It’s the same story again, low draw equals higher overall probability of winning (IV 1.18) but the A/E doesn’t match it at 0.81. But overlaying pace onto the equation is the route to profit, especially away from the ‘obvious’ inside berths.
A footnote on Pace
This may or not be of interest to some of you but it’s worthy of inclusion in my view. When I started working with pace there was something gnawing away that didn’t sit right with me.
It comes down to the fact that any given race there is only one horse that is tagged as led/leader and there can be several tagged as held up, mid-division or prominent.

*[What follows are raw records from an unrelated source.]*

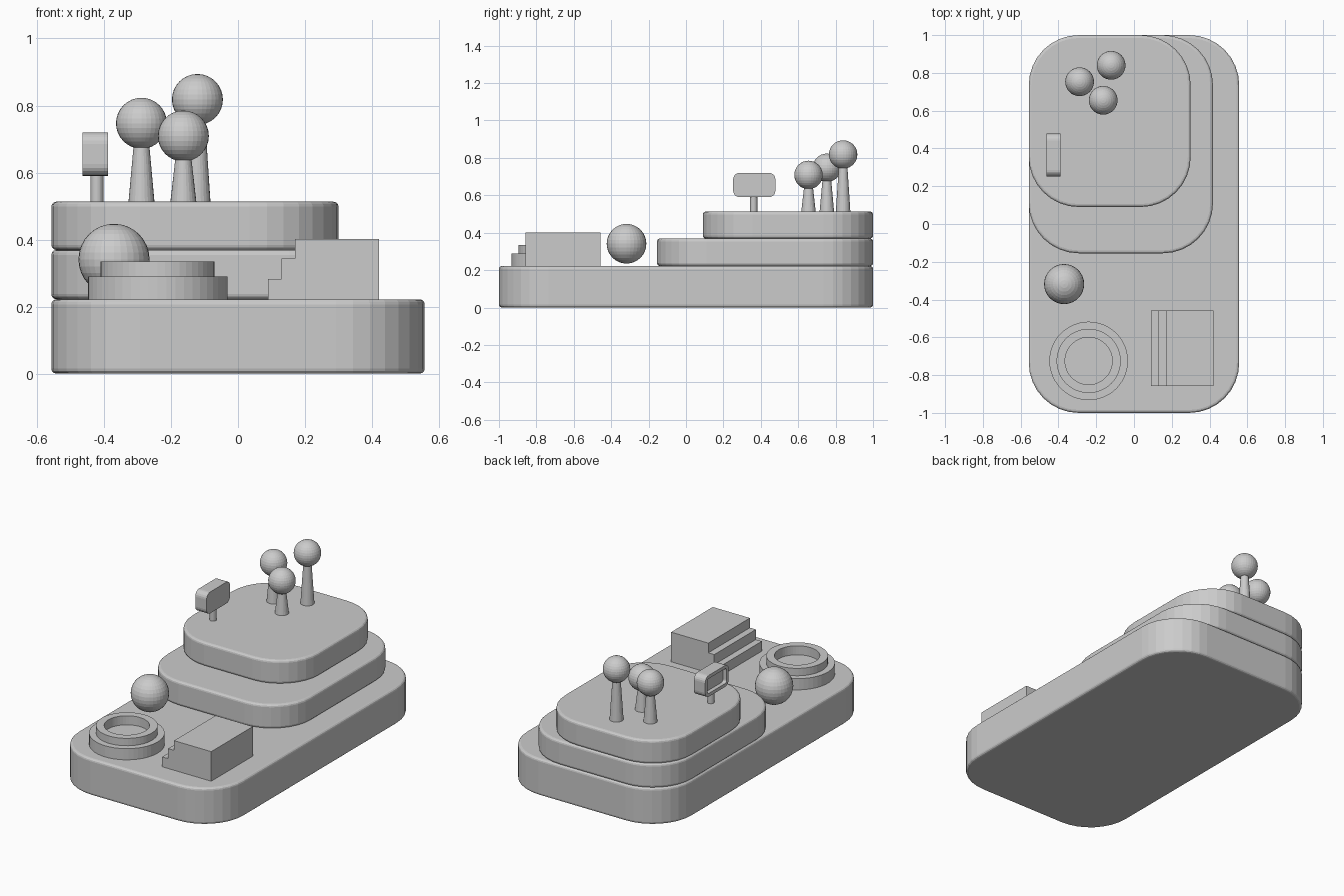
import bpy, bmesh, math
from mathutils import Matrix, Vector

if "Cube" in bpy.data.objects:
    bpy.data.objects.remove(bpy.data.objects["Cube"])

grey = bpy.data.materials.new("light_grey")
grey.diffuse_color = (0.6, 0.6, 0.6, 1)
grey.use_nodes = True
grey.node_tree.nodes["Principled BSDF"].inputs["Base Color"].default_value = grey.diffuse_color


def finish(bm, name):
    bmesh.ops.recalc_face_normals(bm, faces=bm.faces)
    me = bpy.data.meshes.new(name)
    bm.to_mesh(me)
    bm.free()
    me.materials.append(grey)
    ob = bpy.data.objects.new(name, me)
    bpy.context.collection.objects.link(ob)
    return ob


def rounded_rect(a0, a1, b0, b1, r, seg):
    pts = []
    corners = [(a1 - r, b1 - r), (a0 + r, b1 - r), (a0 + r, b0 + r), (a1 - r, b0 + r)]
    for k, (ca, cb) in enumerate(corners):
        for i in range(seg + 1):
            t = math.pi / 2 * (k + i / seg)
            pts.append((ca + r * math.cos(t), cb + r * math.sin(t)))
    return pts


def extrude(bm, pts, vec):
    face = bm.faces.new([bm.verts.new(p) for p in pts])
    new = bmesh.ops.extrude_face_region(bm, geom=[face])["geom"]
    verts = [g for g in new if isinstance(g, bmesh.types.BMVert)]
    bmesh.ops.translate(bm, verts=verts, vec=vec)


def slab(name, x0, x1, y0, y1, z0, z1, r=0.265, bevel=0.015):
    bm = bmesh.new()
    extrude(bm, [(x, y, z0) for x, y in rounded_rect(x0, x1, y0, y1, r, 8)], (0, 0, z1 - z0))
    rims = [e for e in bm.edges if abs(e.verts[0].co.z - e.verts[1].co.z) < 1e-5]
    bmesh.ops.bevel(bm, geom=rims, offset=bevel, segments=3, profile=0.5, affect='EDGES')
    finish(bm, name)


def ball(name, loc, r):
    bm = bmesh.new()
    bmesh.ops.create_uvsphere(bm, u_segments=32, v_segments=16, radius=r,
                              matrix=Matrix.Translation(loc))
    finish(bm, name)


def cone(name, x, y, z0, z1, r0, r1, seg=24):
    bm = bmesh.new()
    bmesh.ops.create_cone(bm, cap_ends=True, segments=seg, radius1=r0, radius2=r1,
                          depth=z1 - z0, matrix=Matrix.Translation((x, y, (z0 + z1) / 2)))
    finish(bm, name)


# stacked terraces sharing the back left corner
slab("base", -0.557, 0.557, -1, 1, 0, 0.222)
slab("middle_terrace", -0.557, 0.418, -0.155, 1, 0.222, 0.369)
slab("top_terrace", -0.557, 0.30, 0.09, 1, 0.369, 0.513)

# trees
for i, (x, y, z) in enumerate([(-0.288, 0.753, 0.747), (-0.121, 0.84, 0.818), (-0.163, 0.655, 0.709)]):
    cone(f"tree_trunk_{i + 1}", x, y, 0.51, z - 0.05, 0.039, 0.022)
    ball(f"tree_crown_{i + 1}", (x, y, z), 0.076)

# signpost, with a panel recessed on its -x face
cone("sign_post", -0.421, 0.362, 0.51, 0.60, 0.019, 0.019)
bm = bmesh.new()
outline = rounded_rect(0.252, 0.478, 0.590, 0.720, 0.035, 5)
extrude(bm, [(-0.388, y, z) for y, z in outline], (-0.076, 0, 0))
bmesh.ops.recalc_face_normals(bm, faces=bm.faces)
bm.normal_update()
panel = [f for f in bm.faces if f.normal.x < -0.9]
bmesh.ops.inset_region(bm, faces=panel, thickness=0.02)
new = bmesh.ops.extrude_face_region(bm, geom=panel)["geom"]
bmesh.ops.delete(bm, geom=panel, context='FACES')
bmesh.ops.translate(bm, verts=[g for g in new if isinstance(g, bmesh.types.BMVert)], vec=(0.025, 0, 0))
finish(bm, "sign_board")

# loose ball
ball("boulder", (-0.37, -0.318, 0.341), 0.106)

# round basin, turned from a profile
bm = bmesh.new()
profile = [(0, 0.222), (0.208, 0.222), (0.208, 0.29), (0.17, 0.29),
           (0.17, 0.335), (0.125, 0.335), (0.125, 0.28), (0, 0.28)]
vs = [bm.verts.new((-0.24 + r, -0.725, z)) for r, z in profile]
es = [bm.edges.new(p) for p in zip(vs, vs[1:])]
bmesh.ops.spin(bm, geom=vs + es, cent=(-0.24, -0.725, 0), axis=(0, 0, 1),
               angle=2 * math.pi, steps=48, use_duplicate=False)
bmesh.ops.remove_doubles(bm, verts=bm.verts, dist=1e-4)
finish(bm, "basin")

# stepped block
bm = bmesh.new()
steps = [(0.09, 0.222), (0.42, 0.222), (0.42, 0.402), (0.17, 0.402),
         (0.17, 0.343), (0.13, 0.343), (0.13, 0.282), (0.09, 0.282)]
extrude(bm, [(x, -0.857, z) for x, z in steps], (0, 0.40, 0))
finish(bm, "stepped_block")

It is logical horses that also-rans are far more likely to be contained within the held up (or mid-division) classification. They start near the back and stay near the back! Could it be, then, that these no-hopers skew the data for the off-the-pace categories and in fact a quality hold up horse has the same chance of winning as a quality front-running animal?
To scratch this itch, analysing the performance of favourites by how they are ridden is a logical method. And what better way to do it than by evaluating the five- and six-furlong races at Chelmsford contained in this article?
The below table shows the performance of favourites in sprint races by early run style:
The pace aspect holds up! Leader favourites outperform the market with an A/E of 1.27 and a whopping IV of 3.89! Those market toppers which are dropped in have an A/E of just 0.62, which equates to a negative 40% ROI. Ouch. These data satisfactorily allayed my own curiosity and fears, anyway!
That about wraps up this Chelmsford two-parter covering as it has trainers, sires, and delving into races over 5, 6, 7 and 8 furlongs in fine detail. I hope you’ve found at least of something of use.
The regularity of racing at the all-weather tracks means data are more readily available than their turf counterparts and I’d fully recommend the geeky/curious amongst you to get stuck in to analysing racing on the artificial surfaces as a starting point.